In the past few years, there has been some backlash against personal injury attorneys and their lawsuits against nursing homes and hospitals. One such article, written in a large healthcare magazine, even went so far as to suggest that some attorneys use understaffing of workers as an excuse to create lawsuits for cases that would not otherwise be valid. These same writers are arguing for tort reform, which would also put a cap on awards for injury or negligence. They argue that, if there was a cap on awards in the state of Pennsylvania, there would be fewer legal claims and nursing homes may be able to use more workers. They also noted that arbitration decreases the projected expense and awards of cases.
How much do you know about the current state of medical malpractice insurance and insurance reform? Well, recent reports show that medical malpractice premiums and claims per doctor are at their lowest rates in 40 years. However, many patients still feel that they have not received proper compensation for medical errors made during their care. This is related in large part to tort reform.
One of last week's blog posts touched upon the concept of tort reform, which is a major legal topic amongst the personal injury law community. As a refresher from last week, tort reform is a process that involves placing a limit on the dollar amount that a person who files a civil lawsuit can recover. It excludes economic damages, such as lost wages, but places a limit on things like pain and suffering and other compensatory and punitive damages. Tort reform law varies between states, and in most cases, has not been updated in many, many years.

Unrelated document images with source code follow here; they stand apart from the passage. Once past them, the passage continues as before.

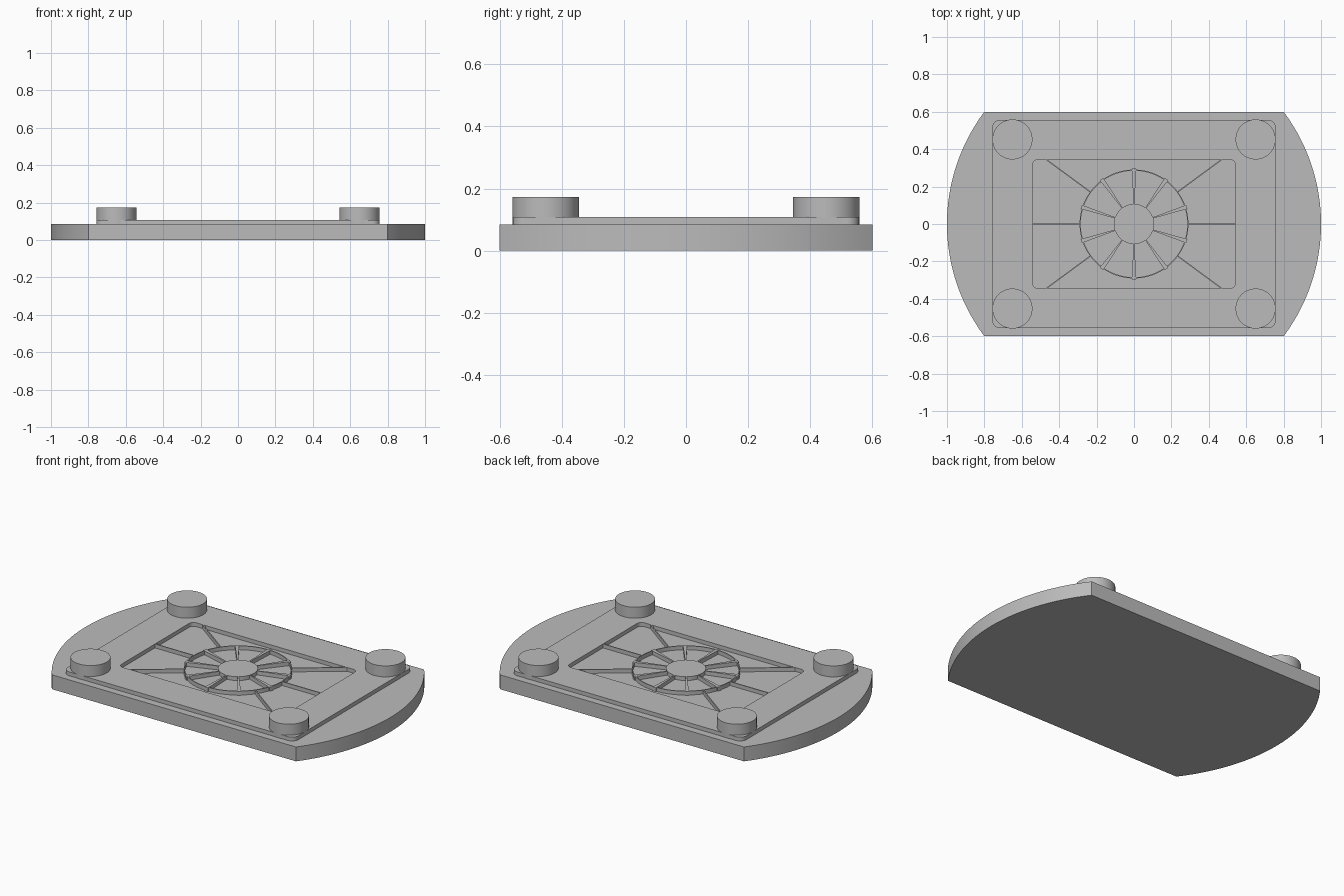
import bpy, bmesh, math
from math import cos, sin, pi, radians

cube = bpy.data.objects.get("Cube")
if cube:
    bpy.data.objects.remove(cube, do_unlink=True)

grey = bpy.data.materials.new("light_grey")
grey.use_nodes = True
colour = (0.5, 0.5, 0.5, 1)
grey.diffuse_color = colour
grey.node_tree.nodes["Principled BSDF"].inputs["Base Color"].default_value = colour

BASE, TOP = 0.085, 0.108


def prism(name, outline, z0, z1, hole=None):
    """Extrude an outline upward, with an optional hole of matching point count."""
    bm = bmesh.new()
    rings = []
    for loop in [outline] + ([hole] if hole else []):
        rings.append([[bm.verts.new((x, y, z)) for x, y in loop] for z in (z0, z1)])
    n = len(outline)
    for low, high in rings:
        for i in range(n):
            j = (i + 1) % n
            bm.faces.new((low[i], low[j], high[j], high[i]))
    for level in (0, 1):
        if hole:
            a, b = rings[0][level], rings[1][level]
            for i in range(n):
                j = (i + 1) % n
                bm.faces.new((a[i], a[j], b[j], b[i]))
        else:
            bm.faces.new(rings[0][level])
    bmesh.ops.recalc_face_normals(bm, faces=bm.faces)
    mesh = bpy.data.meshes.new(name)
    bm.to_mesh(mesh)
    bm.free()
    mesh.materials.append(grey)
    obj = bpy.data.objects.new(name, mesh)
    bpy.context.collection.objects.link(obj)
    bpy.ops.object.select_all(action='DESELECT')
    obj.select_set(True)
    bpy.context.view_layer.objects.active = obj
    bpy.ops.object.shade_smooth_by_angle(angle=radians(30))
    return obj


def circle(r, n=64, cx=0, cy=0):
    return [(cx + r * cos(2 * pi * i / n), cy + r * sin(2 * pi * i / n)) for i in range(n)]


def rounded_rect(hx, hy, r, steps=8):
    pts = []
    for k, (sx, sy) in enumerate([(1, 1), (-1, 1), (-1, -1), (1, -1)]):
        for i in range(steps + 1):
            a = pi / 2 * (k + i / steps)
            pts.append((sx * (hx - r) + r * cos(a), sy * (hy - r) + r * sin(a)))
    return pts


def radial(name, angle, r0, r1, w0, w1):
    """A straight rib running outward, with its own width at each end."""
    c, s = cos(angle), sin(angle)
    corners = [(r0, -w0 / 2), (r1, -w1 / 2), (r1, w1 / 2), (r0, w0 / 2)]
    return prism(name, [(u * c - v * s, u * s + v * c) for u, v in corners], BASE, TOP)


# Base plate: a disc with its front and back sliced flat
edge = math.asin(0.6)
arc = [-edge + 2 * edge * i / 48 for i in range(49)]
prism("base_plate", [(cos(a), sin(a)) for a in arc] +
      [(-cos(a), -sin(a)) for a in arc], 0, BASE)

# Raised frame around the pocket
prism("raised_frame", rounded_rect(0.757, 0.557, 0.04), BASE, TOP,
      rounded_rect(0.542, 0.345, 0.03))

# Corner feet
for side, sx in (("left", 1), ("right", -1)):
    for end, sy in (("front", -1), ("back", 1)):
        prism(f"{end}_{side}_foot", circle(0.107, 64, sx * 0.65, sy * 0.452), BASE, 0.173)

# Central hub and thin ring
prism("hub", circle(0.107), BASE, TOP)
prism("ring", circle(0.291, 96), BASE, TOP, circle(0.285, 96))

# Tapered spokes between hub and ring
for i in range(10):
    radial(f"spoke_{i}", radians(18 + 36 * i), 0.105, 0.296, 0.006, 0.022)

# Thin ribs from the ring to the pocket walls
for deg in (0, 36.3, 143.7, 180, 216.3, 323.7):
    length = 0.543 if deg % 180 == 0 else 0.585
    radial(f"rib_{deg:.0f}", radians(deg), 0.288, length, 0.006, 0.006)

Tort reform has been a hot topic in the legal world, especially in recent months. For those who are unfamiliar, tort reform is a process that involves placing a limit on the dollar amount that a person who files a civil lawsuit can recover. This affects personal injury claims very often, like in lawsuits for car accidents. When a person files a civil suit, they have the opportunity to collect both economic damages, like lost wages, as well as compensatory damages, like pain and suffering. Additionally, there are also cases in which you can pursue punitive damages, which are supposed to act as a deterrent for the defendant to not act in the same negligent manner again. Tort reform places a limit specifically on all non-economic damages, and is governed by state-specific laws.